On Sat, Jul 25, 2020 at 11:40:06AM +1000, Chris Angelico wrote:
And a lot of style guides will say "prefer else because it's compatible with more Python versions".
Like they did in Python 2 when we had two ways of getting the next element from an iterator?
# Python 2.7 py> it = iter([1, 2]) py> next(it) 1 py> it.next() 2
How many style guides said "Prefer the next *method*, because more Python versions (Python 2.2 on up) support it"?
If there were any at all, they were a microscopic proportion of the ones that used the preferred next *function*, because that's what the std lib and documentation said to use.
If the docs and PEP 8 says the soft-keyword "then" is preferred, the number of people who will stick to the "else" keyword a single day longer than they need to for backwards compatibility will rapidly drop to zero.
How long will it be before you can actually take advantage of it?
Of course libraries that need to support older versions of the language will have to use the old form, but that applies to *every* new feature. How many libraries that support Python 3.3 or 3.5 are using the walrus operator? Zero. Therefore we shouldn't have added the walrus operator, right?
As the author of the walrus PEP, I'm sure you recognise that this sort of argument is weak. When we add new syntactic features we're looking forward to the future. Not everyone can be an early adopter using the cutting edge version with the latest features, but on the other hand most people aren't stuck forever supporting Python 3.3 (or 1.5) either.
Some people will be able to use it the moment the feature is checked into the source repo. Some people won't be able to use it until 2040. And the majority will start to use it within a year or two. Like any other new language feature.

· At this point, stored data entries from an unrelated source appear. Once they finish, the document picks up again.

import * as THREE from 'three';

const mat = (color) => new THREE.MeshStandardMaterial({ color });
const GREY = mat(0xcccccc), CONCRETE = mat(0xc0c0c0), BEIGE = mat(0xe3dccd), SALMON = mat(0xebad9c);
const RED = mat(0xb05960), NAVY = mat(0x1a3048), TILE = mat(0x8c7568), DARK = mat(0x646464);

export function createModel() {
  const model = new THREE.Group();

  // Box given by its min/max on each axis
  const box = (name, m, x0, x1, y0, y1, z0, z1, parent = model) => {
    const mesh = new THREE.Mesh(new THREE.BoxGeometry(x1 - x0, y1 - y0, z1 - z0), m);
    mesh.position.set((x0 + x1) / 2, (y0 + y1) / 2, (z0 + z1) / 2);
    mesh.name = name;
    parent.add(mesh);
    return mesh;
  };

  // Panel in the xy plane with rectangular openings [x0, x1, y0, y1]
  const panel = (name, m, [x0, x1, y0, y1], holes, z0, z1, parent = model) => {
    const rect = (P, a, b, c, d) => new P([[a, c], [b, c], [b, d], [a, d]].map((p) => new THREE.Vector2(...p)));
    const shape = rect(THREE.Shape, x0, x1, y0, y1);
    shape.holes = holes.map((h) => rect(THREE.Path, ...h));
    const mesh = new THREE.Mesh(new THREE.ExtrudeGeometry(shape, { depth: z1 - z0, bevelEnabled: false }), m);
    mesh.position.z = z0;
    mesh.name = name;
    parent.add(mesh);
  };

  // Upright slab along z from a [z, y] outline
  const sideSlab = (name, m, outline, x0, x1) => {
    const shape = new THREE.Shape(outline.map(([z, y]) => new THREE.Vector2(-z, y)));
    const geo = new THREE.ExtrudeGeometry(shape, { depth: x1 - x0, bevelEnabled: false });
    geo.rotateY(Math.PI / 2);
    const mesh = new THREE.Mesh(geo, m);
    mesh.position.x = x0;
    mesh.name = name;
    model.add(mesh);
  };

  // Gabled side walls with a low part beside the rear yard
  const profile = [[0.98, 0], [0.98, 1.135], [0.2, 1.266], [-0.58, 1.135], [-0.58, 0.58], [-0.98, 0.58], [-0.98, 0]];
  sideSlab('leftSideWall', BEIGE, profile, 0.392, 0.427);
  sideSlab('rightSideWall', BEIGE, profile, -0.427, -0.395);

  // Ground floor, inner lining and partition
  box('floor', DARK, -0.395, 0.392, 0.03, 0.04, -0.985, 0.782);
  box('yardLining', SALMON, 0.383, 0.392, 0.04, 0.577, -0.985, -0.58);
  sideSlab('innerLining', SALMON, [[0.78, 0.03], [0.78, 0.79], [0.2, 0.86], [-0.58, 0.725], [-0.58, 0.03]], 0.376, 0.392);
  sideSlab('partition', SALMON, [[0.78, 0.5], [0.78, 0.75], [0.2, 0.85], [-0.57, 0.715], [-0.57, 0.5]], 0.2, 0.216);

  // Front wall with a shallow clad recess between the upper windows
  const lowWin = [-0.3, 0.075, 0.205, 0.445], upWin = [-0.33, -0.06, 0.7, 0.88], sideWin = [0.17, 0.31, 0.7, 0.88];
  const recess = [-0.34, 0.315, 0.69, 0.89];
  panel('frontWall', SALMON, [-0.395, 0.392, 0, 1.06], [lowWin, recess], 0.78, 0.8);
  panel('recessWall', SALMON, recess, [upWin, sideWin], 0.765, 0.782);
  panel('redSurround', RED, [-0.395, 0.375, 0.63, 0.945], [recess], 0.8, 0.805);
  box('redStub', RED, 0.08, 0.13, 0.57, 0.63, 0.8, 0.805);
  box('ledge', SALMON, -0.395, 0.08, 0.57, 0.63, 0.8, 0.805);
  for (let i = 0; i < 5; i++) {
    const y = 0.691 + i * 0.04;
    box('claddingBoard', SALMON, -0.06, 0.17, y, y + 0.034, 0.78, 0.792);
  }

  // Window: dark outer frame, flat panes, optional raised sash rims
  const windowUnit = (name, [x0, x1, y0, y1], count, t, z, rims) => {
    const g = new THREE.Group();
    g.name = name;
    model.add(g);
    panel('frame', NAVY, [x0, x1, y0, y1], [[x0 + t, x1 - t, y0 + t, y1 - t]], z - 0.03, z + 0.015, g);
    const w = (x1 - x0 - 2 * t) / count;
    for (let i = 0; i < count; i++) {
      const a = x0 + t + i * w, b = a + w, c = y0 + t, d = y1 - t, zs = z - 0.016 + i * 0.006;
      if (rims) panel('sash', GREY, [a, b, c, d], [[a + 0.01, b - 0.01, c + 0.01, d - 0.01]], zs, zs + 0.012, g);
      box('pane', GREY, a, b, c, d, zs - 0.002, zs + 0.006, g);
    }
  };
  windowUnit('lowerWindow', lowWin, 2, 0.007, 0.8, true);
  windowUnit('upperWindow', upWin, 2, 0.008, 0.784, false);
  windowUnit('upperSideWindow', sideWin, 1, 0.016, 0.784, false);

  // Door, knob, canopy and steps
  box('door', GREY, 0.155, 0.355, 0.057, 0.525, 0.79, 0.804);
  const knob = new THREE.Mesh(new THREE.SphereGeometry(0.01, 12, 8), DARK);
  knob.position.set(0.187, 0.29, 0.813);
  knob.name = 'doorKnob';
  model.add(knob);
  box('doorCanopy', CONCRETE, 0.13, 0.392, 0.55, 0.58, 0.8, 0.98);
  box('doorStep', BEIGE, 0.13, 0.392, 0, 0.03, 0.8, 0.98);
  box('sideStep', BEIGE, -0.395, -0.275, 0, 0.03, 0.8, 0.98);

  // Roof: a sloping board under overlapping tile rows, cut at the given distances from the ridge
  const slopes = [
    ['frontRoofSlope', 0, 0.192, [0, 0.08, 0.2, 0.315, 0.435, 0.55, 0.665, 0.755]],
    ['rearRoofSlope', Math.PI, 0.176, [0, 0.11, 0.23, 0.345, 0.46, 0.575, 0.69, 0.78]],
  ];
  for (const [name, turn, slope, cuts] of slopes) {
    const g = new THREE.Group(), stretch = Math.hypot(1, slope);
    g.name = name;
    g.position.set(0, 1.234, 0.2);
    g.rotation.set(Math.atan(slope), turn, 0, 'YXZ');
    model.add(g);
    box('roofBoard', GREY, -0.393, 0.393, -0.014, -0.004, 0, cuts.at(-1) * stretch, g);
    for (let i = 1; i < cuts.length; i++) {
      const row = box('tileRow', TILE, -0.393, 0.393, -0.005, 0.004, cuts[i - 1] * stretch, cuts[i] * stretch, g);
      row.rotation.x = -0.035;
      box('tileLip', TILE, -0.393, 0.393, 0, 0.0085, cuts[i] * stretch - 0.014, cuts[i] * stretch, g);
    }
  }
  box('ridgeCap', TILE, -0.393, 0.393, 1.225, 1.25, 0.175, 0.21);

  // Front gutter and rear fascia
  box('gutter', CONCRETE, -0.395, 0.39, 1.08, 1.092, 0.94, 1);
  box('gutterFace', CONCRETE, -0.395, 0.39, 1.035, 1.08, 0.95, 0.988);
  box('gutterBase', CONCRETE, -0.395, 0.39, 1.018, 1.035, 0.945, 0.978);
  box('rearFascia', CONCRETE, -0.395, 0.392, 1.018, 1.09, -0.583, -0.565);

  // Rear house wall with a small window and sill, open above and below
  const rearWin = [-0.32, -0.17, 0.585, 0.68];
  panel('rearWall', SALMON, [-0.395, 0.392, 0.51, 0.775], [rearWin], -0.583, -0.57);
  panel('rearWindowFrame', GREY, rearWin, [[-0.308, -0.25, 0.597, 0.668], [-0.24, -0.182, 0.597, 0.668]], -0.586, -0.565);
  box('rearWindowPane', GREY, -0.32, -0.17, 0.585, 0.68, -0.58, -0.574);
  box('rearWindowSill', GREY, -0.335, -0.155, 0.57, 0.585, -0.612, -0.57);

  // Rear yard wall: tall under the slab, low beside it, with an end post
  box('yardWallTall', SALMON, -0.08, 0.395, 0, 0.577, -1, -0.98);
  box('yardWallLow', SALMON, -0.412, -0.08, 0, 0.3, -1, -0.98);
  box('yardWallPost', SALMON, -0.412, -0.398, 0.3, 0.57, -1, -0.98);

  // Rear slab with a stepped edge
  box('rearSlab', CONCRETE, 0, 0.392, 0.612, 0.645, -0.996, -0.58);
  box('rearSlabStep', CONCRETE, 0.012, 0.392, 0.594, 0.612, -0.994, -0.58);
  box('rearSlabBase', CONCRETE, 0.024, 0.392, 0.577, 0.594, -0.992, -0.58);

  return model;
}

And all your documentation, examples, etc, have to care.
Of course there will be a transition period where people say "I tried to run for...then and got a syntax error", but that doesn't last forever. When is the last time you've seen someone asking about syntax errors from `with` statements?
Or async and await, for a more recent addition to the language?
Look at PEP 530:
This PEP added a second way to do it:
# Old Way, necessary before 3.6 result =  async for i in aiter(): if i % 2: result.append(i)
# New Way, only valid from 3.6 onwards result = [i async for i in aiter() if i % 2]
If I were to go to StackOverflow, or Python-List, and ask "How do I run a list comprehension asyncronously?" how many people would give the Old Way? Would you?
Of course the official docs have to document that "for...else" is accepted by the compiler and translated into "for...then", for backwards compatibility; and old documentation won't change. But new documentation would rapidly change to preferring the new version and not even mentioning the old version except maybe as a curio of the language.
Who remembers using the Decorate-Sort-Undecorate idiom in Python? It was *everywhere*. Then we got a key function parameter, and seemingly overnight the DSU idiom just disappeared.